START SUPPLIED RECORDS

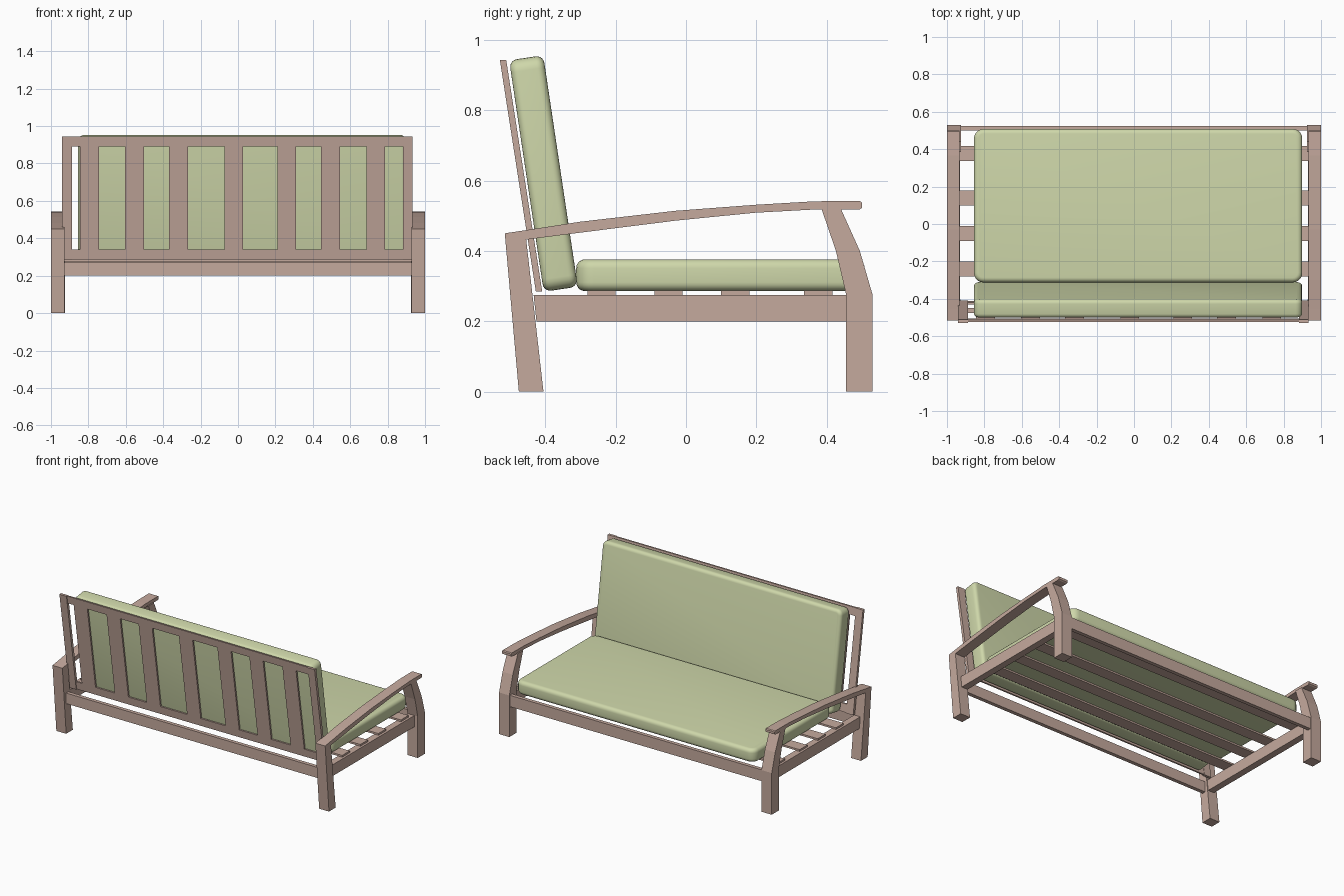
import bpy, bmesh, math
from mathutils import Matrix, Vector

if "Cube" in bpy.data.objects:
    bpy.data.objects.remove(bpy.data.objects["Cube"])


def material(name, rgb):
    m = bpy.data.materials.new(name)
    m.diffuse_color = (*rgb, 1)
    m.use_nodes = True
    m.node_tree.nodes["Principled BSDF"].inputs["Base Color"].default_value = m.diffuse_color
    return m


wood = material("pinkish wood", (0.56, 0.40, 0.34))
fabric = material("pale green fabric", (0.62, 0.68, 0.40))


def finish(name, bm, mat):
    bmesh.ops.recalc_face_normals(bm, faces=bm.faces)
    me = bpy.data.meshes.new(name)
    bm.to_mesh(me)
    bm.free()
    me.materials.append(mat)
    ob = bpy.data.objects.new(name, me)
    bpy.context.collection.objects.link(ob)
    return ob


def prism(name, profile, x0, x1, mirror=False):
    """Extrude a (y, z) side profile from x0 to x1, optionally on both sides."""
    bm = bmesh.new()
    f = bm.faces.new([bm.verts.new((x0, y, z)) for y, z in profile])
    r = bmesh.ops.extrude_face_region(bm, geom=[f])
    bmesh.ops.translate(bm, vec=(x1 - x0, 0, 0),
                        verts=[v for v in r["geom"] if isinstance(v, bmesh.types.BMVert)])
    ob = finish(name, bm, wood)
    if mirror:
        ob.modifiers.new("mirror", 'MIRROR').use_clip = False
    return ob


def beam(name, x0, x1, y0, y1, z0, z1, mirror=False):
    return prism(name, [(y0, z0), (y1, z0), (y1, z1), (y0, z1)], x0, x1, mirror)


# Arms and legs, one per side
prism("back_leg", [(-.475, 0), (-.405, 0), (-.455, .44), (-.455, .459), (-.515, .45)],
      .928, 1, True)
prism("front_leg", [(.455, 0), (.53, 0), (.53, .276), (.494, .40), (.44, .52),
                    (.385, .52), (.426, .40), (.455, .276)], .925, 1, True)
prism("armrest", [(-.47, .432), (-.455, .432), (-.30, .452), (-.03, .486), (.196, .5085),
                  (.352, .517), (.492, .517), (.50, .522), (.50, .537), (.494, .542),
                  (.366, .541), (.196, .531), (-.03, .514), (-.30, .483), (-.50, .452)],
      .932, 1, True)

# Seat frame
prism("side_rail", [(-.425, .2), (.46, .2), (.46, .275), (-.433, .275)], .93, .975, True)
beam("front_rail", -.93, .93, .50, .525, .2, .275)
beam("back_rail", -.93, .93, -.475, -.45, .2, .27)
for y in (-.24, -.05, .14, .376):
    beam("seat_slat", -.96, .96, y - .04, y + .04, .275, .287)


# Leaning back frame
def leaning(name, x0, x1, z0, z1, off, thick):
    y = lambda z: -.427 - .102 * (z - .287) / .656 + off
    prism(name, [(y(z0), z0), (y(z0) + thick, z0), (y(z1) + thick, z1), (y(z1), z1)], x0, x1)


leaning("back_post_left", -.94, -.888, .285, .943, 0, .018)
leaning("back_post_right", .882, .932, .285, .943, 0, .018)
leaning("back_top_rail", -.888, .882, .892, .943, .005, .011)
leaning("back_bottom_rail", -.888, .882, .287, .34, .005, .011)
for x in (-.794, -.553, -.318, -.022, .26, .495, .737):
    leaning("back_slat", x - .05, x + .05, .34, .892, .005, .011)


# Cushions: thickness along local z, plan corners rounded first, then the rims
def cushion(name, size, loc, angle, corner, rim):
    bm = bmesh.new()
    bmesh.ops.create_cube(bm, size=1, matrix=Matrix.Diagonal((*size, 1)))
    up = [e for e in bm.edges if abs(e.verts[0].co.z - e.verts[1].co.z) > 1e-4]
    bmesh.ops.bevel(bm, geom=up, offset=corner, segments=5, profile=.5, affect='EDGES')
    flat = [e for e in bm.edges if abs(e.verts[0].co.z - e.verts[1].co.z) < 1e-4]
    bmesh.ops.bevel(bm, geom=flat, offset=rim, segments=5, profile=.5, affect='EDGES')
    bm.transform(Matrix.Translation(Vector(loc)) @ Matrix.Rotation(angle, 4, 'X'))
    for f in bm.faces:
        f.smooth = True
    finish(name, bm, fabric)


cushion("seat_cushion", (1.755, .82, .09), (.022, .098, .331), 0, .05, .025)
cushion("back_cushion", (1.755, .665, .098), (.022, -.405, .62),
        math.radians(98.5), .035, .022)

END SUPPLIED RECORDS

The output should consist of the records above, reproduced exactly, without pictures.

- _TASK RESPONSE_:
import bpy, bmesh, math
from mathutils import Matrix, Vector

if "Cube" in bpy.data.objects:
    bpy.data.objects.remove(bpy.data.objects["Cube"])


def material(name, rgb):
    m = bpy.data.materials.new(name)
    m.diffuse_color = (*rgb, 1)
    m.use_nodes = True
    m.node_tree.nodes["Principled BSDF"].inputs["Base Color"].default_value = m.diffuse_color
    return m


wood = material("pinkish wood", (0.56, 0.40, 0.34))
fabric = material("pale green fabric", (0.62, 0.68, 0.40))


def finish(name, bm, mat):
    bmesh.ops.recalc_face_normals(bm, faces=bm.faces)
    me = bpy.data.meshes.new(name)
    bm.to_mesh(me)
    bm.free()
    me.materials.append(mat)
    ob = bpy.data.objects.new(name, me)
    bpy.context.collection.objects.link(ob)
    return ob


def prism(name, profile, x0, x1, mirror=False):
    """Extrude a (y, z) side profile from x0 to x1, optionally on both sides."""
    bm = bmesh.new()
    f = bm.faces.new([bm.verts.new((x0, y, z)) for y, z in profile])
    r = bmesh.ops.extrude_face_region(bm, geom=[f])
    bmesh.ops.translate(bm, vec=(x1 - x0, 0, 0),
                        verts=[v for v in r["geom"] if isinstance(v, bmesh.types.BMVert)])
    ob = finish(name, bm, wood)
    if mirror:
        ob.modifiers.new("mirror", 'MIRROR').use_clip = False
    return ob


def beam(name, x0, x1, y0, y1, z0, z1, mirror=False):
    return prism(name, [(y0, z0), (y1, z0), (y1, z1), (y0, z1)], x0, x1, mirror)


# Arms and legs, one per side
prism("back_leg", [(-.475, 0), (-.405, 0), (-.455, .44), (-.455, .459), (-.515, .45)],
      .928, 1, True)
prism("front_leg", [(.455, 0), (.53, 0), (.53, .276), (.494, .40), (.44, .52),
                    (.385, .52), (.426, .40), (.455, .276)], .925, 1, True)
prism("armrest", [(-.47, .432), (-.455, .432), (-.30, .452), (-.03, .486), (.196, .5085),
                  (.352, .517), (.492, .517), (.50, .522), (.50, .537), (.494, .542),
                  (.366, .541), (.196, .531), (-.03, .514), (-.30, .483), (-.50, .452)],
      .932, 1, True)

# Seat frame
prism("side_rail", [(-.425, .2), (.46, .2), (.46, .275), (-.433, .275)], .93, .975, True)
beam("front_rail", -.93, .93, .50, .525, .2, .275)
beam("back_rail", -.93, .93, -.475, -.45, .2, .27)
for y in (-.24, -.05, .14, .376):
    beam("seat_slat", -.96, .96, y - .04, y + .04, .275, .287)


# Leaning back frame
def leaning(name, x0, x1, z0, z1, off, thick):
    y = lambda z: -.427 - .102 * (z - .287) / .656 + off
    prism(name, [(y(z0), z0), (y(z0) + thick, z0), (y(z1) + thick, z1), (y(z1), z1)], x0, x1)


leaning("back_post_left", -.94, -.888, .285, .943, 0, .018)
leaning("back_post_right", .882, .932, .285, .943, 0, .018)
leaning("back_top_rail", -.888, .882, .892, .943, .005, .011)
leaning("back_bottom_rail", -.888, .882, .287, .34, .005, .011)
for x in (-.794, -.553, -.318, -.022, .26, .495, .737):
    leaning("back_slat", x - .05, x + .05, .34, .892, .005, .011)


# Cushions: thickness along local z, plan corners rounded first, then the rims
def cushion(name, size, loc, angle, corner, rim):
    bm = bmesh.new()
    bmesh.ops.create_cube(bm, size=1, matrix=Matrix.Diagonal((*size, 1)))
    up = [e for e in bm.edges if abs(e.verts[0].co.z - e.verts[1].co.z) > 1e-4]
    bmesh.ops.bevel(bm, geom=up, offset=corner, segments=5, profile=.5, affect='EDGES')
    flat = [e for e in bm.edges if abs(e.verts[0].co.z - e.verts[1].co.z) < 1e-4]
    bmesh.ops.bevel(bm, geom=flat, offset=rim, segments=5, profile=.5, affect='EDGES')
    bm.transform(Matrix.Translation(Vector(loc)) @ Matrix.Rotation(angle, 4, 'X'))
    for f in bm.faces:
        f.smooth = True
    finish(name, bm, fabric)


cushion("seat_cushion", (1.755, .82, .09), (.022, .098, .331), 0, .05, .025)
cushion("back_cushion", (1.755, .665, .098), (.022, -.405, .62),
        math.radians(98.5), .035, .022)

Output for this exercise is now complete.